Exactly as shown, give the full listing again.

| DATA SECTION |
☆ ☆ ☆ ☆ ☆ ☆ ☆
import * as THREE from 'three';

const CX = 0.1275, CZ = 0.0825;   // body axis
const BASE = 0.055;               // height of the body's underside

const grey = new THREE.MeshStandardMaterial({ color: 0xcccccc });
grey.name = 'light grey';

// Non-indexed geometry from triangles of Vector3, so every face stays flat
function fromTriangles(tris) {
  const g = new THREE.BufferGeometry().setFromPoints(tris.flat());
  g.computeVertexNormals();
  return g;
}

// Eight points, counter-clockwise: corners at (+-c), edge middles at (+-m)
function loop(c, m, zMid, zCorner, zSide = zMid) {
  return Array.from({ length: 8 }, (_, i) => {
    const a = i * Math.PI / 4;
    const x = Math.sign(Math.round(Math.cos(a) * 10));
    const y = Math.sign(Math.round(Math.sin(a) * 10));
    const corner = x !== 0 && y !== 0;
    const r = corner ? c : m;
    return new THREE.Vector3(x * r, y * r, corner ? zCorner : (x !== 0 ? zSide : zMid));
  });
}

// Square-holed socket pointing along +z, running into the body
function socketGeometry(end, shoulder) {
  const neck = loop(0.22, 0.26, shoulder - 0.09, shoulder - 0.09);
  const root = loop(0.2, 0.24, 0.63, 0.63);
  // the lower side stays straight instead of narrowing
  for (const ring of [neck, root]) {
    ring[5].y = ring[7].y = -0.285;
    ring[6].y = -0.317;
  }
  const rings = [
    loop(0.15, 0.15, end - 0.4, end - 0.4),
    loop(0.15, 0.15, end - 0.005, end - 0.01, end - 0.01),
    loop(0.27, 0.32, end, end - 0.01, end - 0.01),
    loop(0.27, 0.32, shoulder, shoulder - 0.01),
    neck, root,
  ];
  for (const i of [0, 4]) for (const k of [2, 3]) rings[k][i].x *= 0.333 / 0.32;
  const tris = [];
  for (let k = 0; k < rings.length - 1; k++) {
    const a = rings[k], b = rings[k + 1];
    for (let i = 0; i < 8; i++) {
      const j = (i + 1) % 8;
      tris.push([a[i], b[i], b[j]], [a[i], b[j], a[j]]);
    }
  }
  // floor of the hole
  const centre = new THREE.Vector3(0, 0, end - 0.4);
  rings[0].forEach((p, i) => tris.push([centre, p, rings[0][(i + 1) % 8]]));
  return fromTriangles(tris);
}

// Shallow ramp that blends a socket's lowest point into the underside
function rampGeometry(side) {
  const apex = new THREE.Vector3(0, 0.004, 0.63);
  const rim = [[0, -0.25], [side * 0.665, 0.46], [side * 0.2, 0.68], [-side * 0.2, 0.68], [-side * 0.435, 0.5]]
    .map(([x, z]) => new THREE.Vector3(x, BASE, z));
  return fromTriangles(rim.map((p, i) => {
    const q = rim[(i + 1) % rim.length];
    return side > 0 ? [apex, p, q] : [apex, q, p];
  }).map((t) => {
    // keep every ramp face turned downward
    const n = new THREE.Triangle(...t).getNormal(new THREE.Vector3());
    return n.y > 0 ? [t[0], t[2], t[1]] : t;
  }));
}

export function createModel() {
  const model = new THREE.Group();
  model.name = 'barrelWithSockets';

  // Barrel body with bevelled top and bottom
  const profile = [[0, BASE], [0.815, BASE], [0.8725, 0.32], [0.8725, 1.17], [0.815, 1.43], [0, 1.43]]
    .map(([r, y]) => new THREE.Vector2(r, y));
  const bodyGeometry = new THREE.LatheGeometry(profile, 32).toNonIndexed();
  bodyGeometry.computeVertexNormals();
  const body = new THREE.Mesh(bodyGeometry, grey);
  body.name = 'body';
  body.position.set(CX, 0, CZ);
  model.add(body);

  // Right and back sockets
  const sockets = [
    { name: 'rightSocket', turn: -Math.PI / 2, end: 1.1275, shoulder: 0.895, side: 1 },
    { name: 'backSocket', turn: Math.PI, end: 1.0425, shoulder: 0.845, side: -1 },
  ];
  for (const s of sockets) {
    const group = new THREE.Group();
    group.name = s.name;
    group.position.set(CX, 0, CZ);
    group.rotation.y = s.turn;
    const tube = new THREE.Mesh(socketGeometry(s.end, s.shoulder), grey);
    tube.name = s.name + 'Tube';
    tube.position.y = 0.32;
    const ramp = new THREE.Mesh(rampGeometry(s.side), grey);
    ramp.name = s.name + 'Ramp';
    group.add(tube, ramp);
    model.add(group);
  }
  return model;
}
☆ ☆ ☆ ☆ ☆ ☆ ☆
| OUTPUT FOR THIS TASK |
import * as THREE from 'three';

const CX = 0.1275, CZ = 0.0825;   // body axis
const BASE = 0.055;               // height of the body's underside

const grey = new THREE.MeshStandardMaterial({ color: 0xcccccc });
grey.name = 'light grey';

// Non-indexed geometry from triangles of Vector3, so every face stays flat
function fromTriangles(tris) {
  const g = new THREE.BufferGeometry().setFromPoints(tris.flat());
  g.computeVertexNormals();
  return g;
}

// Eight points, counter-clockwise: corners at (+-c), edge middles at (+-m)
function loop(c, m, zMid, zCorner, zSide = zMid) {
  return Array.from({ length: 8 }, (_, i) => {
    const a = i * Math.PI / 4;
    const x = Math.sign(Math.round(Math.cos(a) * 10));
    const y = Math.sign(Math.round(Math.sin(a) * 10));
    const corner = x !== 0 && y !== 0;
    const r = corner ? c : m;
    return new THREE.Vector3(x * r, y * r, corner ? zCorner : (x !== 0 ? zSide : zMid));
  });
}

// Square-holed socket pointing along +z, running into the body
function socketGeometry(end, shoulder) {
  const neck = loop(0.22, 0.26, shoulder - 0.09, shoulder - 0.09);
  const root = loop(0.2, 0.24, 0.63, 0.63);
  // the lower side stays straight instead of narrowing
  for (const ring of [neck, root]) {
    ring[5].y = ring[7].y = -0.285;
    ring[6].y = -0.317;
  }
  const rings = [
    loop(0.15, 0.15, end - 0.4, end - 0.4),
    loop(0.15, 0.15, end - 0.005, end - 0.01, end - 0.01),
    loop(0.27, 0.32, end, end - 0.01, end - 0.01),
    loop(0.27, 0.32, shoulder, shoulder - 0.01),
    neck, root,
  ];
  for (const i of [0, 4]) for (const k of [2, 3]) rings[k][i].x *= 0.333 / 0.32;
  const tris = [];
  for (let k = 0; k < rings.length - 1; k++) {
    const a = rings[k], b = rings[k + 1];
    for (let i = 0; i < 8; i++) {
      const j = (i + 1) % 8;
      tris.push([a[i], b[i], b[j]], [a[i], b[j], a[j]]);
    }
  }
  // floor of the hole
  const centre = new THREE.Vector3(0, 0, end - 0.4);
  rings[0].forEach((p, i) => tris.push([centre, p, rings[0][(i + 1) % 8]]));
  return fromTriangles(tris);
}

// Shallow ramp that blends a socket's lowest point into the underside
function rampGeometry(side) {
  const apex = new THREE.Vector3(0, 0.004, 0.63);
  const rim = [[0, -0.25], [side * 0.665, 0.46], [side * 0.2, 0.68], [-side * 0.2, 0.68], [-side * 0.435, 0.5]]
    .map(([x, z]) => new THREE.Vector3(x, BASE, z));
  return fromTriangles(rim.map((p, i) => {
    const q = rim[(i + 1) % rim.length];
    return side > 0 ? [apex, p, q] : [apex, q, p];
  }).map((t) => {
    // keep every ramp face turned downward
    const n = new THREE.Triangle(...t).getNormal(new THREE.Vector3());
    return n.y > 0 ? [t[0], t[2], t[1]] : t;
  }));
}

export function createModel() {
  const model = new THREE.Group();
  model.name = 'barrelWithSockets';

  // Barrel body with bevelled top and bottom
  const profile = [[0, BASE], [0.815, BASE], [0.8725, 0.32], [0.8725, 1.17], [0.815, 1.43], [0, 1.43]]
    .map(([r, y]) => new THREE.Vector2(r, y));
  const bodyGeometry = new THREE.LatheGeometry(profile, 32).toNonIndexed();
  bodyGeometry.computeVertexNormals();
  const body = new THREE.Mesh(bodyGeometry, grey);
  body.name = 'body';
  body.position.set(CX, 0, CZ);
  model.add(body);

  // Right and back sockets
  const sockets = [
    { name: 'rightSocket', turn: -Math.PI / 2, end: 1.1275, shoulder: 0.895, side: 1 },
    { name: 'backSocket', turn: Math.PI, end: 1.0425, shoulder: 0.845, side: -1 },
  ];
  for (const s of sockets) {
    const group = new THREE.Group();
    group.name = s.name;
    group.position.set(CX, 0, CZ);
    group.rotation.y = s.turn;
    const tube = new THREE.Mesh(socketGeometry(s.end, s.shoulder), grey);
    tube.name = s.name + 'Tube';
    tube.position.y = 0.32;
    const ramp = new THREE.Mesh(rampGeometry(s.side), grey);
    ramp.name = s.name + 'Ramp';
    group.add(tube, ramp);
    model.add(group);
  }
  return model;
}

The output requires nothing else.